-- Input data follows --

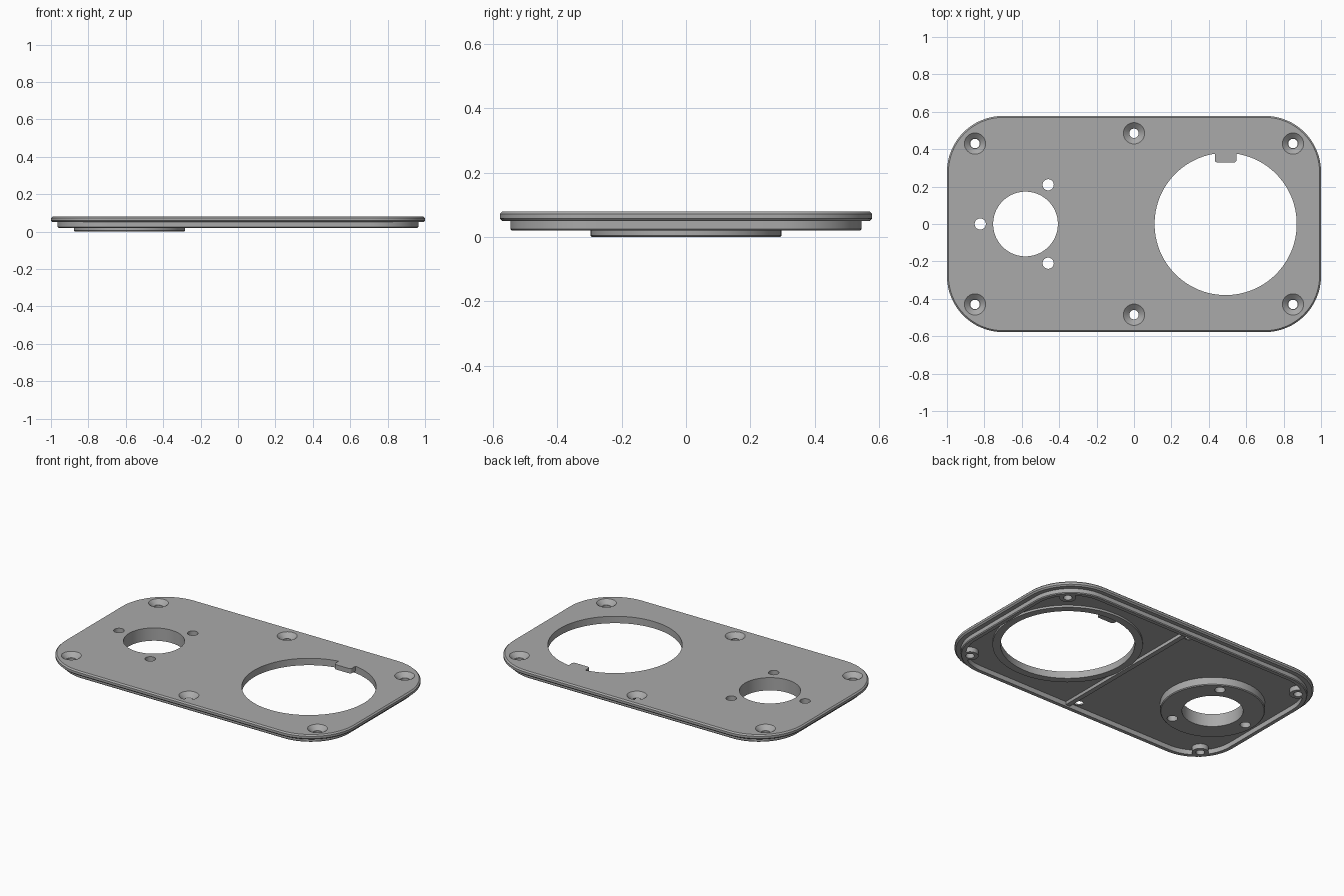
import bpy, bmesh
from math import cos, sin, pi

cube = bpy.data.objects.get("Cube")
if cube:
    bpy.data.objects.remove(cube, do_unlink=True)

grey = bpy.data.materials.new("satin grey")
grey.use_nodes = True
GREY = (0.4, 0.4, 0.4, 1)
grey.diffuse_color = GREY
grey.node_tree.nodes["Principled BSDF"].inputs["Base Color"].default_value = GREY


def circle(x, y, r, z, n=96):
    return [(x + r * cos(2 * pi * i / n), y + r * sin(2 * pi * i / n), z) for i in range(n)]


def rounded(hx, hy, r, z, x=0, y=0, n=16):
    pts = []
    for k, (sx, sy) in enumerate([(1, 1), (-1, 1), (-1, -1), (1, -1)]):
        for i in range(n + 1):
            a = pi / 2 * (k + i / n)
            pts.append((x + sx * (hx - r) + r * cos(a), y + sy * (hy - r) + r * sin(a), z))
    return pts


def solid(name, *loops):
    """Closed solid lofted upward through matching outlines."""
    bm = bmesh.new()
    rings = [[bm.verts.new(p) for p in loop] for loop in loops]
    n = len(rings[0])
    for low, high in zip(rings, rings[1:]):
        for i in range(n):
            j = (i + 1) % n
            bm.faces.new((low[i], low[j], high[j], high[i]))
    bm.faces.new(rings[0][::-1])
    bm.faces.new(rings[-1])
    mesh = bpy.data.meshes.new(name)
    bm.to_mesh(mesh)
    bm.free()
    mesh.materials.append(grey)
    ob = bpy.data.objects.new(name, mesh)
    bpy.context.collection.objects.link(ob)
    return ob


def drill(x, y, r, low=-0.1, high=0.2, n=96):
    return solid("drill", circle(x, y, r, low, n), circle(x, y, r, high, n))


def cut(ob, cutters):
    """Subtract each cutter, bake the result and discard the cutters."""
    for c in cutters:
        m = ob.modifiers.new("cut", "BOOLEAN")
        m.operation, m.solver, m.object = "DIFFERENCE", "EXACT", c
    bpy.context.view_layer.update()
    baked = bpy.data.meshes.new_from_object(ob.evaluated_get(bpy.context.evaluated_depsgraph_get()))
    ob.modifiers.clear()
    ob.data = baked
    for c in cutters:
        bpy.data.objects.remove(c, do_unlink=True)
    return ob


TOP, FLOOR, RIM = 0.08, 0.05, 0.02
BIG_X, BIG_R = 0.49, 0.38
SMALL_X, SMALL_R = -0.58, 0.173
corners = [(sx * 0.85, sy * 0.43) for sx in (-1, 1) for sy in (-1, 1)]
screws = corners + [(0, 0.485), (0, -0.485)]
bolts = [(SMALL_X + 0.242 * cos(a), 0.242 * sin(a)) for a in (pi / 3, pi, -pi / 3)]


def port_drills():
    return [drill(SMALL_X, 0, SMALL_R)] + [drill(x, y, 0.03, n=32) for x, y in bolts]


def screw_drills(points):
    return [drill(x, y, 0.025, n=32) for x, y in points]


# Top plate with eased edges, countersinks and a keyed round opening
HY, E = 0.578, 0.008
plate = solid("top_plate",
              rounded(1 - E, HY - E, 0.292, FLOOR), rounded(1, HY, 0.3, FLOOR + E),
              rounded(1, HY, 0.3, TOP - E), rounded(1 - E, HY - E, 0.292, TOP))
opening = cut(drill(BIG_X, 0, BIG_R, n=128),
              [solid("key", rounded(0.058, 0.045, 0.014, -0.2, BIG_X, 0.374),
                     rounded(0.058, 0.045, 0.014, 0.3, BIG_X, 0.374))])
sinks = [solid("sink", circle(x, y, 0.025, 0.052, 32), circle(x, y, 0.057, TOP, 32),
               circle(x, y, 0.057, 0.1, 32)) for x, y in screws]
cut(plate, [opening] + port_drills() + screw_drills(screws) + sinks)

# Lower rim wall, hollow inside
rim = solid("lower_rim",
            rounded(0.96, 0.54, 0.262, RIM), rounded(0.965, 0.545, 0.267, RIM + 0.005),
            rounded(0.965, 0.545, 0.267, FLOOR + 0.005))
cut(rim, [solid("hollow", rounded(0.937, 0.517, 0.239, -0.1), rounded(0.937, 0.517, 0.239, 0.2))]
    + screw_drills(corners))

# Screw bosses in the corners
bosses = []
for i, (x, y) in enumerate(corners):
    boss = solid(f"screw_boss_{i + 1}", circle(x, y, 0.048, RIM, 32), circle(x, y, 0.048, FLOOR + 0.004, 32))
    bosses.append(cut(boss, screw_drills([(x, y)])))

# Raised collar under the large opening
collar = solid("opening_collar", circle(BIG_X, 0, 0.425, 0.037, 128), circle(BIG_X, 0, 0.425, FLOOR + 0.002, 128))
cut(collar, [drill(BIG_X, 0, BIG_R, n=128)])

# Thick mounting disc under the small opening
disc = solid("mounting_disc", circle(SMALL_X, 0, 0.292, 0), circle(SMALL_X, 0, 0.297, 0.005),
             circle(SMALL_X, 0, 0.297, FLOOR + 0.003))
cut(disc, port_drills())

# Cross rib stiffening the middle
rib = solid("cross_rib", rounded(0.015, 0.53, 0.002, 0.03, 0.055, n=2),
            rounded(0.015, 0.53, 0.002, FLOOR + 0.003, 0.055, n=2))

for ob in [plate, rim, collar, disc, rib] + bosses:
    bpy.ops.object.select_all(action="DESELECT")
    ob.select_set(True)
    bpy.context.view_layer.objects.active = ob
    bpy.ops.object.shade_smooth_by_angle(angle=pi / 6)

-- Input data concluded --

- **Problem**
Exactly as written above, print every line of the data but not its pictures.

- **Solution to this task**
import bpy, bmesh
from math import cos, sin, pi

cube = bpy.data.objects.get("Cube")
if cube:
    bpy.data.objects.remove(cube, do_unlink=True)

grey = bpy.data.materials.new("satin grey")
grey.use_nodes = True
GREY = (0.4, 0.4, 0.4, 1)
grey.diffuse_color = GREY
grey.node_tree.nodes["Principled BSDF"].inputs["Base Color"].default_value = GREY


def circle(x, y, r, z, n=96):
    return [(x + r * cos(2 * pi * i / n), y + r * sin(2 * pi * i / n), z) for i in range(n)]


def rounded(hx, hy, r, z, x=0, y=0, n=16):
    pts = []
    for k, (sx, sy) in enumerate([(1, 1), (-1, 1), (-1, -1), (1, -1)]):
        for i in range(n + 1):
            a = pi / 2 * (k + i / n)
            pts.append((x + sx * (hx - r) + r * cos(a), y + sy * (hy - r) + r * sin(a), z))
    return pts


def solid(name, *loops):
    """Closed solid lofted upward through matching outlines."""
    bm = bmesh.new()
    rings = [[bm.verts.new(p) for p in loop] for loop in loops]
    n = len(rings[0])
    for low, high in zip(rings, rings[1:]):
        for i in range(n):
            j = (i + 1) % n
            bm.faces.new((low[i], low[j], high[j], high[i]))
    bm.faces.new(rings[0][::-1])
    bm.faces.new(rings[-1])
    mesh = bpy.data.meshes.new(name)
    bm.to_mesh(mesh)
    bm.free()
    mesh.materials.append(grey)
    ob = bpy.data.objects.new(name, mesh)
    bpy.context.collection.objects.link(ob)
    return ob


def drill(x, y, r, low=-0.1, high=0.2, n=96):
    return solid("drill", circle(x, y, r, low, n), circle(x, y, r, high, n))


def cut(ob, cutters):
    """Subtract each cutter, bake the result and discard the cutters."""
    for c in cutters:
        m = ob.modifiers.new("cut", "BOOLEAN")
        m.operation, m.solver, m.object = "DIFFERENCE", "EXACT", c
    bpy.context.view_layer.update()
    baked = bpy.data.meshes.new_from_object(ob.evaluated_get(bpy.context.evaluated_depsgraph_get()))
    ob.modifiers.clear()
    ob.data = baked
    for c in cutters:
        bpy.data.objects.remove(c, do_unlink=True)
    return ob


TOP, FLOOR, RIM = 0.08, 0.05, 0.02
BIG_X, BIG_R = 0.49, 0.38
SMALL_X, SMALL_R = -0.58, 0.173
corners = [(sx * 0.85, sy * 0.43) for sx in (-1, 1) for sy in (-1, 1)]
screws = corners + [(0, 0.485), (0, -0.485)]
bolts = [(SMALL_X + 0.242 * cos(a), 0.242 * sin(a)) for a in (pi / 3, pi, -pi / 3)]


def port_drills():
    return [drill(SMALL_X, 0, SMALL_R)] + [drill(x, y, 0.03, n=32) for x, y in bolts]


def screw_drills(points):
    return [drill(x, y, 0.025, n=32) for x, y in points]


# Top plate with eased edges, countersinks and a keyed round opening
HY, E = 0.578, 0.008
plate = solid("top_plate",
              rounded(1 - E, HY - E, 0.292, FLOOR), rounded(1, HY, 0.3, FLOOR + E),
              rounded(1, HY, 0.3, TOP - E), rounded(1 - E, HY - E, 0.292, TOP))
opening = cut(drill(BIG_X, 0, BIG_R, n=128),
              [solid("key", rounded(0.058, 0.045, 0.014, -0.2, BIG_X, 0.374),
                     rounded(0.058, 0.045, 0.014, 0.3, BIG_X, 0.374))])
sinks = [solid("sink", circle(x, y, 0.025, 0.052, 32), circle(x, y, 0.057, TOP, 32),
               circle(x, y, 0.057, 0.1, 32)) for x, y in screws]
cut(plate, [opening] + port_drills() + screw_drills(screws) + sinks)

# Lower rim wall, hollow inside
rim = solid("lower_rim",
            rounded(0.96, 0.54, 0.262, RIM), rounded(0.965, 0.545, 0.267, RIM + 0.005),
            rounded(0.965, 0.545, 0.267, FLOOR + 0.005))
cut(rim, [solid("hollow", rounded(0.937, 0.517, 0.239, -0.1), rounded(0.937, 0.517, 0.239, 0.2))]
    + screw_drills(corners))

# Screw bosses in the corners
bosses = []
for i, (x, y) in enumerate(corners):
    boss = solid(f"screw_boss_{i + 1}", circle(x, y, 0.048, RIM, 32), circle(x, y, 0.048, FLOOR + 0.004, 32))
    bosses.append(cut(boss, screw_drills([(x, y)])))

# Raised collar under the large opening
collar = solid("opening_collar", circle(BIG_X, 0, 0.425, 0.037, 128), circle(BIG_X, 0, 0.425, FLOOR + 0.002, 128))
cut(collar, [drill(BIG_X, 0, BIG_R, n=128)])

# Thick mounting disc under the small opening
disc = solid("mounting_disc", circle(SMALL_X, 0, 0.292, 0), circle(SMALL_X, 0, 0.297, 0.005),
             circle(SMALL_X, 0, 0.297, FLOOR + 0.003))
cut(disc, port_drills())

# Cross rib stiffening the middle
rib = solid("cross_rib", rounded(0.015, 0.53, 0.002, 0.03, 0.055, n=2),
            rounded(0.015, 0.53, 0.002, FLOOR + 0.003, 0.055, n=2))

for ob in [plate, rim, collar, disc, rib] + bosses:
    bpy.ops.object.select_all(action="DESELECT")
    ob.select_set(True)
    bpy.context.view_layer.objects.active = ob
    bpy.ops.object.shade_smooth_by_angle(angle=pi / 6)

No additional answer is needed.